[OPINION] Why farm mechanization won't help our farmers
It’s no secret that our farmers are currently facing a crisis – the farmgate price of palay hit an all-time low (official reports peg it at P15.94/kilo, but farmers say it’s actually P8 or P9/kilo), while farming expenditures have risen to over P50,000 per hectare. Basic economics dictate that our farmers are farming at a loss, and are reaping debt instead of produce. (READ: Hacienda Luisita: The struggle continues)
The Department of Agriculture (DA), as part of its mandate, is currently trying to solve this. But the roundabout way Sec Piñol is going about it ultimately doesn’t work in the farmers’ favor – the solution, the DA says, is increasing farm output yield.
It sounds like a reasonable solution at first. The government isn’t keen on setting a floor price for palay sales, so their solution is to have farmers sell more of their product. Current average yield stands at anywhere from 3 to 4 metric tons per hectare (3 to 4 thousand kilograms of palay). Increasing the yield to 6 metric tons means an increase in gross sales from P24,000 to P48,000 (or P47,820 to P95,640, if you follow the PSA data).
The DA is tackling this problem by providing multiple solutions: mechanization programs, free seeds and irrigation, and training seminars for farmers. All of which are undoubtedly good ideas. But it’s when you look deeper that you realize that this plan isn’t exactly as flawless as you might hope.

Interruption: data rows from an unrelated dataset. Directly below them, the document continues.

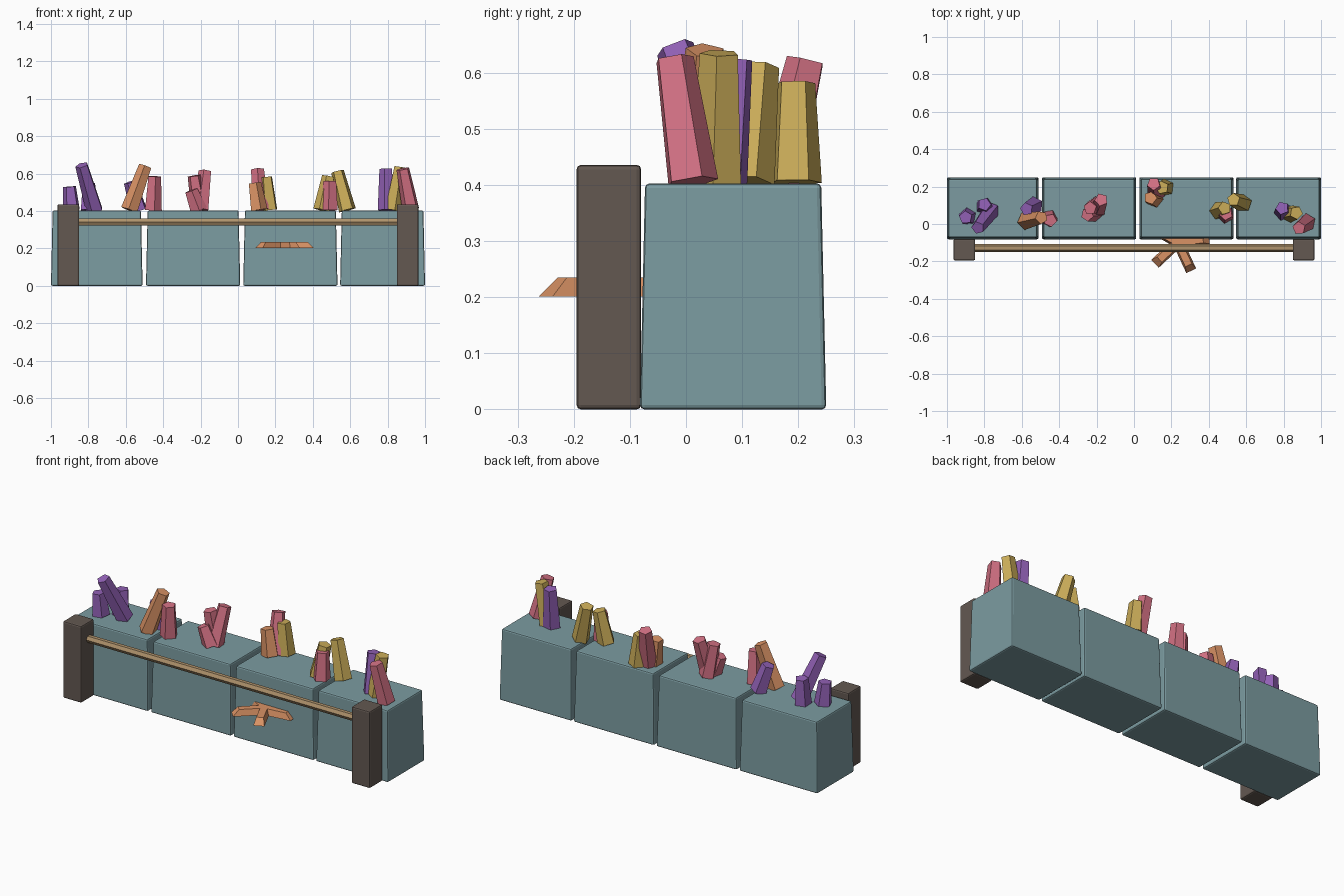
import bpy, bmesh, math
from mathutils import Vector, Matrix

if "Cube" in bpy.data.objects:
    bpy.data.objects.remove(bpy.data.objects["Cube"])


def material(name, rgb):
    m = bpy.data.materials.new(name)
    m.diffuse_color = (*rgb, 1)
    m.use_nodes = True
    m.node_tree.nodes["Principled BSDF"].inputs["Base Color"].default_value = m.diffuse_color
    return m


STONE = material("blue grey stone", (0.20, 0.33, 0.355))
DARK = material("dark brown wood", (0.125, 0.098, 0.083))
TAN = material("tan wood", (0.43, 0.29, 0.15))
PINK = material("pink", (0.65, 0.165, 0.23))
PURPLE = material("purple", (0.29, 0.12, 0.47))
ORANGE = material("orange", (0.70, 0.29, 0.13))
YELLOW = material("mustard yellow", (0.60, 0.42, 0.10))


def finish(name, bm, mat):
    bmesh.ops.recalc_face_normals(bm, faces=bm.faces)
    mesh = bpy.data.meshes.new(name)
    bm.to_mesh(mesh)
    bm.free()
    mesh.materials.append(mat)
    ob = bpy.data.objects.new(name, mesh)
    bpy.context.collection.objects.link(ob)
    return ob


def block(name, lo, hi, mat, taper=0.0, bevel=0.008):
    """Bevelled box whose top is drawn in by taper on each side."""
    lo, hi = Vector(lo), Vector(hi)
    mid, size = (lo + hi) / 2, hi - lo
    bm = bmesh.new()
    bmesh.ops.create_cube(bm, size=1)
    for v in bm.verts:
        t = taper if v.co.z > 0 else 0
        v.co = Vector((mid.x + v.co.x * (size.x - 2 * t),
                       mid.y + v.co.y * (size.y - 2 * t),
                       mid.z + v.co.z * size.z))
    bmesh.ops.bevel(bm, geom=bm.edges[:], offset=bevel, segments=2,
                    profile=0.5, affect='EDGES')
    return finish(name, bm, mat)


def prism(name, a, b, r1, r2, sides, mat, spin=0.0):
    """Tapered prism running from point a to point b."""
    a, b = Vector(a), Vector(b)
    bm = bmesh.new()
    bmesh.ops.create_cone(bm, cap_ends=True, segments=sides,
                          radius1=r1, radius2=r2, depth=(b - a).length)
    turn = Vector((0, 0, 1)).rotation_difference(b - a).to_matrix().to_4x4()
    bm.transform(Matrix.Translation((a + b) / 2) @ turn @ Matrix.Rotation(spin, 4, 'Z'))
    return finish(name, bm, mat)


# Row of four stone blocks
for i, (x0, x1) in enumerate([(-1, -0.51), (-0.492, 0.012), (0.028, 0.532), (0.546, 1)]):
    block(f"stone_block_{i + 1}", (x0, -0.082, 0), (x1, 0.25, 0.403), STONE, taper=0.009)

# Two posts with a rail between them
for side, x in (("left", -0.907), ("right", 0.907)):
    block(f"{side}_post", (x - 0.058, -0.195, 0), (x + 0.058, -0.08, 0.436), DARK)
prism("rail", (-0.88, -0.128, 0.342), (0.88, -0.128, 0.342), 0.021, 0.021, 6, TAN)

# Coral stalks: colour, base x y, tip x y z, spin
stalks = [
    (PURPLE, -0.765, 0.075, -0.835, -0.02, 0.645, 0.3),
    (PURPLE, -0.80, 0.095, -0.80, 0.105, 0.55, 0.9),
    (PURPLE, -0.89, 0.04, -0.90, 0.035, 0.53, 0.1),
    (ORANGE, -0.58, 0.015, -0.495, 0.035, 0.64, 0.5),
    (PURPLE, -0.53, 0.10, -0.575, 0.08, 0.555, 0.2),
    (PINK, -0.455, 0.03, -0.447, 0.02, 0.585, 0.8),
    (PINK, -0.20, 0.075, -0.175, 0.13, 0.612, 0.4),
    (PINK, -0.205, 0.10, -0.235, 0.085, 0.588, 0.0),
    (PINK, -0.21, 0.06, -0.25, 0.05, 0.51, 0.7),
    (PINK, 0.12, 0.165, 0.105, 0.215, 0.622, 0.6),
    (YELLOW, 0.168, 0.195, 0.15, 0.195, 0.582, 0.2),
    (ORANGE, 0.11, 0.135, 0.088, 0.14, 0.55, 0.9),
    (YELLOW, 0.45, 0.07, 0.485, 0.085, 0.585, 0.3),
    (PINK, 0.49, 0.05, 0.492, 0.055, 0.56, 0.5),
    (YELLOW, 0.585, 0.11, 0.532, 0.13, 0.612, 0.0),
    (PURPLE, 0.795, 0.065, 0.792, 0.085, 0.625, 0.4),
    (YELLOW, 0.83, 0.055, 0.868, 0.06, 0.635, 0.8),
    (PINK, 0.925, 0.01, 0.882, -0.022, 0.625, 0.1),
]
for i, (mat, bx, by, tx, ty, tz, spin) in enumerate(stalks):
    prism(f"coral_stalk_{i + 1}", (bx, by, 0.405), (tx, ty, tz), 0.048, 0.036, 5, mat, spin)

# Five-armed starfish stuck on the front of the third block
for i in range(5):
    bm = bmesh.new()
    bmesh.ops.create_cube(bm, size=1)
    for v in bm.verts:
        top = v.co.z > 0
        reach = 0.135 if top else 0.168
        v.co = Vector((reach if v.co.x > 0 else 0,
                       math.copysign(0.019 if top else 0.029, v.co.y),
                       0.235 if top else 0.201))
    bm.transform(Matrix.Translation((0.235, -0.098, 0))
                 @ Matrix.Rotation(math.radians(-65 + 72 * i), 4, 'Z'))
    finish(f"starfish_arm_{i + 1}", bm, ORANGE)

In a semi-feudal society like the Philippines, land is not equally distributed among the more than 75 million Filipinos who work in agriculture. An overwhelming majority of people who work the land do not own it; oftentimes they’re not even tenant farmers, but farm workers who get paid a wage. (READ: The landless and the landlords of Bondoc Peninsula)
In such a system, any efforts to modernize agriculture, although welcome, will fall short of a long-term solution. Tenant farmers spend thousands in labor, transport, water, pesticide, fertilizer, and other costs not because the techniques are outdated, but because the economic system pushes them to do so. Mechanization programs will only result in tenant farmers renting out more tractors and less carabaos. Free irrigation does nothing when access to water is still held by a few private corporations. (READ: 4 things to know about the Mendiola Massacre)
Farm workers, who rely on seasonal work to get a sliver of pay, don’t benefit from these initiatives because at the end of the day, they are still paid in fixed wages for their work. Farm workers have nothing outside the planting and the harvest seasons. No amount of training in modern farming technique will change this fact.
At the end of the day, the DA’s efforts, though well-intentioned, fail to attack the root of peasant poverty: landlessness. And while that particular problem falls under the scope of the Department of Agrarian Reform (DAR) and not the DA, that doesn’t mean the DA shouldn’t focus on solutions that work within the semi-feudal context that farmers live in. (READ: [OPINION] Is agrarian reform a dying issue?)
Should Sec. Piñol decide to listen to the farmers, they will readily tell him what they need. Not mechanization or training, though those are certainly useful, and not interest-free loans.
What they need are economic protections for their products, subsidies for farming, and a price floor to ensure palay is a livable crop to farm. Most importantly, farmers are asking for genuine agrarian reform that will break the concentration of land ownership and put it in the hands of the vast majority of Filipinos who actually need it.
Until these needs are met, the farmer’s crisis will continue. One way or the other, though, all crises must end. – Rappler.com
Justin Umali is a writer and an activist from Laguna. He is a regular contributor for Esquire Philippines, and currently President of Kabataan Partylist Laguna.